How to Color Your SketchUp Model

By Aidan Chopra

To color a model in SketchUp, you have to understand how to spin it around first. Moving around your model is the most important skill to develop when you’re first figuring out SketchUp. Run through these steps to apply colors (and textures) to the faces in your model, and to find out about moving around while you’re doing it:

1Choose Window→Materials to open the Materials dialog box and then click a color or texture you like.

When you do, you automatically pick up the Paint Bucket tool and fill it with your chosen material.

2Paint some of the faces in your model by clicking any face with the Paint Bucket tool, which is on the toolbar.

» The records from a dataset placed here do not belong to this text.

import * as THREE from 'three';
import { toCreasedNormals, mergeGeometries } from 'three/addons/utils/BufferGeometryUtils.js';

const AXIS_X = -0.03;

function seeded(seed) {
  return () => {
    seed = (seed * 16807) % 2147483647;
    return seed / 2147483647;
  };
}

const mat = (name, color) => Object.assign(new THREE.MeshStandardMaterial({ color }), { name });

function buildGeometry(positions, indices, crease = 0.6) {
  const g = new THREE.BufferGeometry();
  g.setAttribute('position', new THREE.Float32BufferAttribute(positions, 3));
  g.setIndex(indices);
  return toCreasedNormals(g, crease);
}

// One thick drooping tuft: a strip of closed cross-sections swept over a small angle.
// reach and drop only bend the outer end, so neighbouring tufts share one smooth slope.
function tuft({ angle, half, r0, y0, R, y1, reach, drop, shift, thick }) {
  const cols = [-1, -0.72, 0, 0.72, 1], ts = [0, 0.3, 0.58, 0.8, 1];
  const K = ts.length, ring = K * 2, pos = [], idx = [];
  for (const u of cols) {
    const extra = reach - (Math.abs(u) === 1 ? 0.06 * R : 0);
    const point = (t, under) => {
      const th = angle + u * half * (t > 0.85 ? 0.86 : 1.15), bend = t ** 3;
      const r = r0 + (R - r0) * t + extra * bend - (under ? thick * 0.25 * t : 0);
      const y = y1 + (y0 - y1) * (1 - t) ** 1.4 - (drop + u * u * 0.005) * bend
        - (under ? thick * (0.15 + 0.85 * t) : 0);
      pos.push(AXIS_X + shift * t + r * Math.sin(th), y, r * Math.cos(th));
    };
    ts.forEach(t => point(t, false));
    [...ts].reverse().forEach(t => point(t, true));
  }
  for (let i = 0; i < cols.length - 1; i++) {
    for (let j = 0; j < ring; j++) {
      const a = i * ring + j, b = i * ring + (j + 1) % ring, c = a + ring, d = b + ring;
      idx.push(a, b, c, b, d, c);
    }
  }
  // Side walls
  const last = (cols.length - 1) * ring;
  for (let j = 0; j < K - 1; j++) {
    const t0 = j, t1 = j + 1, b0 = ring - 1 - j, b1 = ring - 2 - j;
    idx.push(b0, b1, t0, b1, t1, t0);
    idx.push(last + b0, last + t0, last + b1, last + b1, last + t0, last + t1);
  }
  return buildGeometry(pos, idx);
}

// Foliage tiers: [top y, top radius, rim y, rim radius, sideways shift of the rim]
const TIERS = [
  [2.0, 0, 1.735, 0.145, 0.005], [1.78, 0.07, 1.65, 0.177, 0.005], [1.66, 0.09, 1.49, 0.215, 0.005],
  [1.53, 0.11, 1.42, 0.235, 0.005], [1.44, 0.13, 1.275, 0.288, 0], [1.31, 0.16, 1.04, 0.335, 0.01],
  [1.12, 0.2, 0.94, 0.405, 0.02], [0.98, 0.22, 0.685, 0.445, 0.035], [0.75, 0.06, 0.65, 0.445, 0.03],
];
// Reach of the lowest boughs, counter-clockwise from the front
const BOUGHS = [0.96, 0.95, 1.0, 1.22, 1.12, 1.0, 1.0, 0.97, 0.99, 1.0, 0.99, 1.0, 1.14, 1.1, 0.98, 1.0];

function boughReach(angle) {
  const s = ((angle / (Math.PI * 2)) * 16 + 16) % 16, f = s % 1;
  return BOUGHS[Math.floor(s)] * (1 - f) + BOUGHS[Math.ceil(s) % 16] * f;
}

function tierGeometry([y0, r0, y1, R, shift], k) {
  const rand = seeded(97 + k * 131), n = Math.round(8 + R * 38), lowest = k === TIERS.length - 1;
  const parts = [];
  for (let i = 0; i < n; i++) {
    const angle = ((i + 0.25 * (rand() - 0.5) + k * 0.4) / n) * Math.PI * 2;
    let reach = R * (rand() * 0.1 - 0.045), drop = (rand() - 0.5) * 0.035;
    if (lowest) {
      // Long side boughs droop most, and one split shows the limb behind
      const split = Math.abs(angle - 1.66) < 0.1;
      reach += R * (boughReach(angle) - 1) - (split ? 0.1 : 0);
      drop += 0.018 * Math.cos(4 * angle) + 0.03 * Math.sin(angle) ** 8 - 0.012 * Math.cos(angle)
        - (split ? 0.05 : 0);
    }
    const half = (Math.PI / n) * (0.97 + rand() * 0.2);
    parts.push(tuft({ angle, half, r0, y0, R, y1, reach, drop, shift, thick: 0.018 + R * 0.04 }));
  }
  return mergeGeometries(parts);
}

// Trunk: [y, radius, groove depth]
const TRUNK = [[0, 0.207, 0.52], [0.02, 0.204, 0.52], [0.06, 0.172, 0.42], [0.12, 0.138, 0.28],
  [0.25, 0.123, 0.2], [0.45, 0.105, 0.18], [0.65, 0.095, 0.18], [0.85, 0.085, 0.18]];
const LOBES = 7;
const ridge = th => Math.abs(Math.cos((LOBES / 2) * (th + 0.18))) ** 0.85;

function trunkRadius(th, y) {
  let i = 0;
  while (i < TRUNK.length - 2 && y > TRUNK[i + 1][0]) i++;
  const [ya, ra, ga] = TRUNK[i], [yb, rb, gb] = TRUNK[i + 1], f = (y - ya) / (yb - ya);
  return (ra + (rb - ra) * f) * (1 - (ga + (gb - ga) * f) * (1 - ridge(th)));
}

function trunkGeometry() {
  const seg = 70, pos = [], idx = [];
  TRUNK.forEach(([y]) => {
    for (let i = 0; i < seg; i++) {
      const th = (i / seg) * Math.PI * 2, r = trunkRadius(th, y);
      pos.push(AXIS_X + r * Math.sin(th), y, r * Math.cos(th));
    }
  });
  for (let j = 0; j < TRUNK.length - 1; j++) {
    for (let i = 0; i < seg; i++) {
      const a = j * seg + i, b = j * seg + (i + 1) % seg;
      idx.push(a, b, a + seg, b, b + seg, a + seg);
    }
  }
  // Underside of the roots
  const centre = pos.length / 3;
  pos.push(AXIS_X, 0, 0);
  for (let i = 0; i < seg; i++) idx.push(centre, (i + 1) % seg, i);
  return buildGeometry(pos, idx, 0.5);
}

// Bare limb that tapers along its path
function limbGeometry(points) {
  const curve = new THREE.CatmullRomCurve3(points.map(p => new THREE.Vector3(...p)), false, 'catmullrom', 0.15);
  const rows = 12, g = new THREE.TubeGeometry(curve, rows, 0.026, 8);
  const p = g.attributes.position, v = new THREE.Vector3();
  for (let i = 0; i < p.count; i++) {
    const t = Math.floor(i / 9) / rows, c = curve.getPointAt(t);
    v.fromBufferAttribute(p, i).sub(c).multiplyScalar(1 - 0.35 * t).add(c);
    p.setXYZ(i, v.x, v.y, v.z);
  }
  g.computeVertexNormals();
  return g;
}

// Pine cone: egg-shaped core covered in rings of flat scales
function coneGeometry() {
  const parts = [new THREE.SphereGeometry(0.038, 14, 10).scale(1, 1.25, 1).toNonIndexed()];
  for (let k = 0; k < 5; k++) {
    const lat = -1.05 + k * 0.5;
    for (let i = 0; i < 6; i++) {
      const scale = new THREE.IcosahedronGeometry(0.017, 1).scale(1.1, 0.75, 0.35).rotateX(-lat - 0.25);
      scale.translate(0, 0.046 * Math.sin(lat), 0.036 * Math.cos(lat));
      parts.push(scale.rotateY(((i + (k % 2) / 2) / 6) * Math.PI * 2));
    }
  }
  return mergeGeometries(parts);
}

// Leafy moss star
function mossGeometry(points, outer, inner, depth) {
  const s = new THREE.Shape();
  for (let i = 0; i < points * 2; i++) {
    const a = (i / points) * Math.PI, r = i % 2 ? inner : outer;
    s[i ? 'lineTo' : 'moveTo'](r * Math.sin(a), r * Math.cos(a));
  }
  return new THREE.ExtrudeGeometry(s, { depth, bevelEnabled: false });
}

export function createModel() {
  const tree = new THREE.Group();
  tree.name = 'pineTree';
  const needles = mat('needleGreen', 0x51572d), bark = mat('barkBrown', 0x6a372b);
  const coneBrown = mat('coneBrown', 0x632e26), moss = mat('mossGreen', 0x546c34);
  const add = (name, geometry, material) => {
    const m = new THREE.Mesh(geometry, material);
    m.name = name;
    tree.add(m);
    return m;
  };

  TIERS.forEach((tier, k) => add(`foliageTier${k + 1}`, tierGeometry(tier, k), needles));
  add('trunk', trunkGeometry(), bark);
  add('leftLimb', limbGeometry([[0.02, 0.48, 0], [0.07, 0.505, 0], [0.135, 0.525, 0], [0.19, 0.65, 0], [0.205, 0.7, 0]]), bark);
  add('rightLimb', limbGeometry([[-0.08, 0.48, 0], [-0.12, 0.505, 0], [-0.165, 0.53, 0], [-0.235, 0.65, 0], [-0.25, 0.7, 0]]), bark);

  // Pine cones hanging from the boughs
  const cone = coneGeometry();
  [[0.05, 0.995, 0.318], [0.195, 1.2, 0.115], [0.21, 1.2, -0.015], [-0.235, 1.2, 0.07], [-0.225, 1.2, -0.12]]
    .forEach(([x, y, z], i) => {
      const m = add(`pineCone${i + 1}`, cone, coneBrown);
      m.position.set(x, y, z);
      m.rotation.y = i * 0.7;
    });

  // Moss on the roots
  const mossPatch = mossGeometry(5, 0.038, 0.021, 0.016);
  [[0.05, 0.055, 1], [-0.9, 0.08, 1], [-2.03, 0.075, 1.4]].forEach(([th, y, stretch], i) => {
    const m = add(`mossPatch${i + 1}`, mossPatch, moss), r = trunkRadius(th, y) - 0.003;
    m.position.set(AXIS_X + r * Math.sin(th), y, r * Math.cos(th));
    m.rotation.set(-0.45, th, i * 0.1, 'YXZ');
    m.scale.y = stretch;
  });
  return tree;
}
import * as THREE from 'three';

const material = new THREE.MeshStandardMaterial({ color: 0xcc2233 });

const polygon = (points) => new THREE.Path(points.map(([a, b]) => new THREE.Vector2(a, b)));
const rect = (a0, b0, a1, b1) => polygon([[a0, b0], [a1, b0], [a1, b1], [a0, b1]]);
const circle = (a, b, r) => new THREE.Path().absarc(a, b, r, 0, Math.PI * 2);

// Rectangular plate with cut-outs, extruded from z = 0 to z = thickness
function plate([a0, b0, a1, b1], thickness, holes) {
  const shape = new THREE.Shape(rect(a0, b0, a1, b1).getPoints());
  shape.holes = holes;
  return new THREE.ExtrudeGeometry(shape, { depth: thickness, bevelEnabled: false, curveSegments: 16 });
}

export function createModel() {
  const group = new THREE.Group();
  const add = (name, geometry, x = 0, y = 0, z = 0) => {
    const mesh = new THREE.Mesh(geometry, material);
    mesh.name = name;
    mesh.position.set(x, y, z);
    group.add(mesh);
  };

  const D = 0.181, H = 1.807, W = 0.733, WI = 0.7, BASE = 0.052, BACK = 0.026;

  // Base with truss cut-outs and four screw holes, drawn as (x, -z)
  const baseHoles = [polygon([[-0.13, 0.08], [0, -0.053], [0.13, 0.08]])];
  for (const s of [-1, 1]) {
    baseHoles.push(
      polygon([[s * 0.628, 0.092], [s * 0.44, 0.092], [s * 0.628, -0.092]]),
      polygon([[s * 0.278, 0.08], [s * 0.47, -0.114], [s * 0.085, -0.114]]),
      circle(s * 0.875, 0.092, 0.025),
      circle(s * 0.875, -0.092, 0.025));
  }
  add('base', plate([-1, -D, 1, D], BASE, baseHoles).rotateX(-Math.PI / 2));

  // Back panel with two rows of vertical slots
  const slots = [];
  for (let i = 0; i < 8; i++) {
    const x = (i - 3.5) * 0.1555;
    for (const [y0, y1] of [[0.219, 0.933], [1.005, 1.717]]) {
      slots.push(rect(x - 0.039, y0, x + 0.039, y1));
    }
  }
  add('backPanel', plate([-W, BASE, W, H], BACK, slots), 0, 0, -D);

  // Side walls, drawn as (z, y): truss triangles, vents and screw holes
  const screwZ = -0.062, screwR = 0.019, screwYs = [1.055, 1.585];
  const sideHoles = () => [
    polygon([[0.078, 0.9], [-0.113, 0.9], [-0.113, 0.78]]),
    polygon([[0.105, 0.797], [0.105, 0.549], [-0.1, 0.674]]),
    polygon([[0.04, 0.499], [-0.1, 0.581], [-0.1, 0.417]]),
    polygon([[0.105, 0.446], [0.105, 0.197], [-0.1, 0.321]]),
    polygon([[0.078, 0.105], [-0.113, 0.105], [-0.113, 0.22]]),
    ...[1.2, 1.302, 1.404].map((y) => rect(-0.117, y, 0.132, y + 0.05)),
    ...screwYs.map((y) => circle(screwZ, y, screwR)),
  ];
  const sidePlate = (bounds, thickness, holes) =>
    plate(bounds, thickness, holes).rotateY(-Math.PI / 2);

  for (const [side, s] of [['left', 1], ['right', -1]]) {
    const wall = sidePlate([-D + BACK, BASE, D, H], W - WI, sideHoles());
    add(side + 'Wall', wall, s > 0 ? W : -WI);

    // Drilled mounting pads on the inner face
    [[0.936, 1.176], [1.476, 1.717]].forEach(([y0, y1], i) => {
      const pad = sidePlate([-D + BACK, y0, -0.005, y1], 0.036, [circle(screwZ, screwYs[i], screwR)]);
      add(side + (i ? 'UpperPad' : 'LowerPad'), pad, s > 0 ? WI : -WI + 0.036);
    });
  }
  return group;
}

Switch materials by choosing another material from the Materials dialog box by clicking it.

3Paint the rest of the faces you can see.

Loop through Steps 2 to 4 for as long as you like. Finding the Materials dialog box in SketchUp is just like getting a brand-new box of crayons when you were little (you know, the big box, with the built-in sharpener).

4Choose the Orbit tool.

It’s just to the left of the creepy white hand on the toolbar.

5Click somewhere on the left side of your screen and drag your cursor over to the right.

Release your mouse button when you’re done. Your model spins, or orbits! Orbit around some more, just to get the hang of it.

If you’re orbiting, and you’ve dragged your cursor over as far as it will go, and you haven’t orbited as much as you wanted to, don’t fret. Just release the mouse button, move your cursor over to where it was when you started orbiting, and orbit some more by clicking and dragging. To see what you want to see, you usually need a bunch of separate drags.

6Zoom in and out if you need to by selecting the Zoom tool and dragging your cursor up and down in your modeling window.

The Zoom tool looks like a magnifying glass, and it’s on the other side of the creepy white hand. Dragging up zooms in, and dragging down zooms out.

You can also zoom in and out by rolling the scroll wheel on your mouse, if you’re using one.

7If needed, move around in two dimensions with the Pan tool by selecting it and then clicking and dragging the Pan cursor inside your modeling window.

The Pan tool is the white hand between Orbit and Zoom. Use Pan to slide your model around inside your modeling window without spinning it or making it look bigger or smaller. You can pan in any direction.

8Use the Orbit, Zoom, Pan, and Paint Bucket tools to finish painting your doghouse.

When you’re just starting out, it’s easy to get a little lost with the navigation tools (Orbit, Zoom, and Pan). If you find yourself in a pickle, choose Camera→ Zoom Extents. This tells SketchUp to plunk your model right in front of you.